Well premature babies usually at 35-36 gestation are often admitted to
postnatal wards with their mothers.
These babies should be offered the
breast as soon as possible after birth and then demand up to 3 hourly.
those who latch and suck well on the breast, there is no need for
Serum glucose may be checked if there is uncertainty about
feeding success or if there are risk factors (e.g., hypothermia).
On the other hand if the baby
does not show interest in feeding, is having difficulties latching, or does
not suckle for long, a supplementary feed will be required.
A feeding plan
needs to be individualised.
Feeding volumes should follow the recommended
Expressed breast milk is the food of choice, but if this is not
available in sufficient quantity, infant formula may be offered.
Advice may be sought from a Lactation Consultant.
Supplementation of breastfeeding is usually requested when there is concern
that baby is at risk for hypoglycaemia. In that context consider the
Expressed breast milk is
preferable to formula.
Significant birth asphyxia may be a risk factor for hypoglycaemia.
Such babies remain unwell after the initial resuscitation and are
admitted to NICU.

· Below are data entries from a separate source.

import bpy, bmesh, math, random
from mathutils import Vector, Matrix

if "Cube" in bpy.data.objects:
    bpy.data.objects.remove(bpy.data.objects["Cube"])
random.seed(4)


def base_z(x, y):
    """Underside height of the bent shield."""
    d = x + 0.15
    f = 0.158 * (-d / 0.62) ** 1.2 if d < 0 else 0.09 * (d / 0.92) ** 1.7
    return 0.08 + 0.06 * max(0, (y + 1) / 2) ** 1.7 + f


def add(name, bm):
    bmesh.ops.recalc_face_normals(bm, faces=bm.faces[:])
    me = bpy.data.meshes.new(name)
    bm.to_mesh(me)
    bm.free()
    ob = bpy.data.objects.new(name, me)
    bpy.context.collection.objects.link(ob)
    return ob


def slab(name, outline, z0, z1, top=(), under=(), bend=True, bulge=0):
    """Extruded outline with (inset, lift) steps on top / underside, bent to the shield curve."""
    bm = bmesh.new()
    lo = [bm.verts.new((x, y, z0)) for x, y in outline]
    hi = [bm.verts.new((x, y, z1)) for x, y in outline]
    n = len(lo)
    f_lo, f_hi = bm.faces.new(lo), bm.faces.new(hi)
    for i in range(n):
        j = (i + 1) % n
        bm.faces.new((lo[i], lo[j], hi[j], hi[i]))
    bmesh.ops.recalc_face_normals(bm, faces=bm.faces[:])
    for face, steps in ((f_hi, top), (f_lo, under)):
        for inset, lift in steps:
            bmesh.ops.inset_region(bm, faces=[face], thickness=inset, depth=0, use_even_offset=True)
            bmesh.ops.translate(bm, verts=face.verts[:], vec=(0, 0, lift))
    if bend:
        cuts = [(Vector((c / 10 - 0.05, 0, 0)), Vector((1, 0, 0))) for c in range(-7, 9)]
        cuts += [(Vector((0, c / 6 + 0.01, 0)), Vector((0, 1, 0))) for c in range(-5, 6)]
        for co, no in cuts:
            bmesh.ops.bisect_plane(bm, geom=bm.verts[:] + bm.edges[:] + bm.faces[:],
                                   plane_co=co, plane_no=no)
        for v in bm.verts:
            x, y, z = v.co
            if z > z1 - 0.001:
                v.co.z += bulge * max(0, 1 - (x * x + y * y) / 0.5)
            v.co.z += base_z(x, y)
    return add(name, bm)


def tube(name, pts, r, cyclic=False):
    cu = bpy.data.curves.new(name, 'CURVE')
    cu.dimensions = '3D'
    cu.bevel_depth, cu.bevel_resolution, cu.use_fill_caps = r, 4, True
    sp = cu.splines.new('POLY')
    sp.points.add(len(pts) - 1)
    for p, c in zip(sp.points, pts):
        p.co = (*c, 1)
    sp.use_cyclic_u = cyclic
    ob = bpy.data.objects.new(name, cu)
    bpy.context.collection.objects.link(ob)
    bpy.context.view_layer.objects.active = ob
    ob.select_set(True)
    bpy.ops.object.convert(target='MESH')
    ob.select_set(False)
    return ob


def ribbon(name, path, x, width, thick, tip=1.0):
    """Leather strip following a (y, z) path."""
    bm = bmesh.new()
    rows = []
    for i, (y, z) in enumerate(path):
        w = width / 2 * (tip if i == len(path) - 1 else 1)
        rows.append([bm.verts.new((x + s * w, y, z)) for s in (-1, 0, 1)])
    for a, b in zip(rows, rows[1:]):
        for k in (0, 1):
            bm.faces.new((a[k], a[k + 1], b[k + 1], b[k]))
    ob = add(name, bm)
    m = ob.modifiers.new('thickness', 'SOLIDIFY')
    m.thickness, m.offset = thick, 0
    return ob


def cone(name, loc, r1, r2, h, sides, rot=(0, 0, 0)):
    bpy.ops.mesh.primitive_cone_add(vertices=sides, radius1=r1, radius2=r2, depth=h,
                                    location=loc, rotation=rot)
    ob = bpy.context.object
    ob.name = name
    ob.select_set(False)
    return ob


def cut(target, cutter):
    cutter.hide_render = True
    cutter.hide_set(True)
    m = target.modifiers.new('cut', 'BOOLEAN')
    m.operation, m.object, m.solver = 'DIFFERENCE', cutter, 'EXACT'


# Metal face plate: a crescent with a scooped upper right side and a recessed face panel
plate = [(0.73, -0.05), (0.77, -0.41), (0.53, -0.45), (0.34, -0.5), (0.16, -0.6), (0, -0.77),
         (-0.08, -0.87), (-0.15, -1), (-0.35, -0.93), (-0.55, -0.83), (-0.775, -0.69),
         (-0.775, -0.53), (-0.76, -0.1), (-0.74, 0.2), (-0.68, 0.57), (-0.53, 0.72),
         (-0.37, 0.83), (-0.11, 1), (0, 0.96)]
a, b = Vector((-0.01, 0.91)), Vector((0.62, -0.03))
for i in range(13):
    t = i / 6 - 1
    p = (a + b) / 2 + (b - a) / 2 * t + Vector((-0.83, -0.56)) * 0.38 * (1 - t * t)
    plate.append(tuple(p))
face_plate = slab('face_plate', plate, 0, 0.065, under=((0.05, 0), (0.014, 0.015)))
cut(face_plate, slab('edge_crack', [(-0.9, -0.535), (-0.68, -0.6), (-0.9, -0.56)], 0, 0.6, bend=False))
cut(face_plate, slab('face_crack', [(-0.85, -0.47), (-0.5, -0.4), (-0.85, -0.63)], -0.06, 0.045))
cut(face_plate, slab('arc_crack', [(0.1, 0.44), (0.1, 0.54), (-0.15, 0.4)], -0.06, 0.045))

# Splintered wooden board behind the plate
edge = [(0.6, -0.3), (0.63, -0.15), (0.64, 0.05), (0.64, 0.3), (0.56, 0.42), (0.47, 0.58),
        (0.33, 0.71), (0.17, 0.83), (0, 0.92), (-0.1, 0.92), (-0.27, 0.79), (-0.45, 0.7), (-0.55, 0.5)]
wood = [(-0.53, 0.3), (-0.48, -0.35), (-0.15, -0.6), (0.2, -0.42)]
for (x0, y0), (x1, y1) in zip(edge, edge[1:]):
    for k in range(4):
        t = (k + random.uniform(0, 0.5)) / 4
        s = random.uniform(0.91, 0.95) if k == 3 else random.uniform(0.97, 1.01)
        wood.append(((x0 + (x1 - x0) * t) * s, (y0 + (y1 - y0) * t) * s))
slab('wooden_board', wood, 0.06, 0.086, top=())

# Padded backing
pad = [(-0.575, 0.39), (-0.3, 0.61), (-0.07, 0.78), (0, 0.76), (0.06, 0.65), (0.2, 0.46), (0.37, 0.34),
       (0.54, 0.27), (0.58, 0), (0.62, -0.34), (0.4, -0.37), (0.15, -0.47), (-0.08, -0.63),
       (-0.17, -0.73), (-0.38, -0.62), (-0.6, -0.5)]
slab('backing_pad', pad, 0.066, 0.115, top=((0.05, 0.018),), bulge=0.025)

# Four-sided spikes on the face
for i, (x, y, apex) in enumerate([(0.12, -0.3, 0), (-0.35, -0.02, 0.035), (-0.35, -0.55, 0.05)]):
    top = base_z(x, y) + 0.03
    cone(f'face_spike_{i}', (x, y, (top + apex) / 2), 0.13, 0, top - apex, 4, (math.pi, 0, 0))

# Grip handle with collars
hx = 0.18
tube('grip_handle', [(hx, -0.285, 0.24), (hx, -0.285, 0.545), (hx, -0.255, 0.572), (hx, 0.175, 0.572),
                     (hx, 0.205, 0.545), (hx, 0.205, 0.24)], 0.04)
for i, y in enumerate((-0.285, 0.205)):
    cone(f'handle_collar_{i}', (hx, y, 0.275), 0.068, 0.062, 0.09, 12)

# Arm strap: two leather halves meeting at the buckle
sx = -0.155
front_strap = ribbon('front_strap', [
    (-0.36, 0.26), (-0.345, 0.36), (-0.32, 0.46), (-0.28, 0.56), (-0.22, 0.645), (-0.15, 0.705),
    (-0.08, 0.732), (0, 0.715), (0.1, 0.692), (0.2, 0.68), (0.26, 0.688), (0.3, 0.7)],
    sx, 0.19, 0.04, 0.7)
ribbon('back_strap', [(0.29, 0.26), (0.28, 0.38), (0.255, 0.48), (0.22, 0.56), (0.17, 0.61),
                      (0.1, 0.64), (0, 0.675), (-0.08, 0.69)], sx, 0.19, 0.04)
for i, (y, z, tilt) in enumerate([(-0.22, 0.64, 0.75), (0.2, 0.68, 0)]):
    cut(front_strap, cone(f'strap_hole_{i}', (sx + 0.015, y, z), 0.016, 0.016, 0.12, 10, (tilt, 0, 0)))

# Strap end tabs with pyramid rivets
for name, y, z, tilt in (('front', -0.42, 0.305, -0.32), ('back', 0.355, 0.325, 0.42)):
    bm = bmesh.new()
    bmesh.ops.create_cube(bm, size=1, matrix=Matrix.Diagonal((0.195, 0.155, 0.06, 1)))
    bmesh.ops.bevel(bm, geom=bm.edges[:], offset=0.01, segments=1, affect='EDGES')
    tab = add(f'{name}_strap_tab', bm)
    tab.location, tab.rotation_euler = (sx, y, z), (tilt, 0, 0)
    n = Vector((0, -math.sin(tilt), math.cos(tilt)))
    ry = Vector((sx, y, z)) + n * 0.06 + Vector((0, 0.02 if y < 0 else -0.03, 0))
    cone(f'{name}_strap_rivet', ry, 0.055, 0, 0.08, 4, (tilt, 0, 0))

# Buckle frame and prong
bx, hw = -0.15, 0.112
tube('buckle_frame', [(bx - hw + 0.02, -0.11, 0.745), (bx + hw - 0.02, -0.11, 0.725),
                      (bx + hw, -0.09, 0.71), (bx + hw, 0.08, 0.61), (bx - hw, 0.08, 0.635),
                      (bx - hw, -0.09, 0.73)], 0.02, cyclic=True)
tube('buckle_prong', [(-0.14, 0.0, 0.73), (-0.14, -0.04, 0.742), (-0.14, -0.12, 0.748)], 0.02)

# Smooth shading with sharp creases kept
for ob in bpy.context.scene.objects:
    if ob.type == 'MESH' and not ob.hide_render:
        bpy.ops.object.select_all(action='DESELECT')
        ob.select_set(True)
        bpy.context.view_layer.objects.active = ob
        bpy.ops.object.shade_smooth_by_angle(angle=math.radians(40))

Term babies, depressed at birth, but responding
quickly and fully to resuscitation and are judged well enough to go to
the postnatal ward, should be considered well babies and encouraged to
proceed with normal breastfeeding.
Small for gestational
Keep in mind that babies below the 10th centile in birthweight are not
Consider such factors as ethnic background, parity and
maternal height which may influence birthweight.
babies with disparity between head circumference and weight are more at
risk for hypoglycaemia.
Infants of Diabetic
These babies who are clinically macrosomic are at a greater risk for
Babies with adequate weight for gestational age are at a
Should these babies require supplementation for initial
hypoglycaemia, attempt to expedite transfer to full breastfeeding.
Large for Gestational
advise checking glucose levels in babies above 4500g.
typically early in such babies and is rare beyond 8 hours of age.
feeding should be stressed again and any supplementation should be
limited to the initial few feeds, with attempts to expedite full
Occasionally babies are
seen on postnatal wards who may have been receiving suboptimal quantity
of breast milk, appear clinically dehydrated, may have had significant
weight loss from birthweight (7-10% below birthweight), may have elevated temperature and show
excessive sucking activity.
These babies need to be supplemented with
EBM/formula until they are clinically well.
To support breast
feeding, always offer breast feeds first and supplement after this.
Phototherapy causes an increase in insensible water loss and in
stool water contents, equivalent to 15-25ml/kg/day.
This should be
balanced by increased demand for breast milk in a well term baby who has
Thus routine supplementation of babies under
phototherapy is not recommended.
If breastfeeding is not well
established or baby appears clinically under-hydrated, then formula
supplementation is advised.
Breastfeeding and the use of
Human Milk. American Academy of Pediatrics Policy Statement. Pediatrics 100;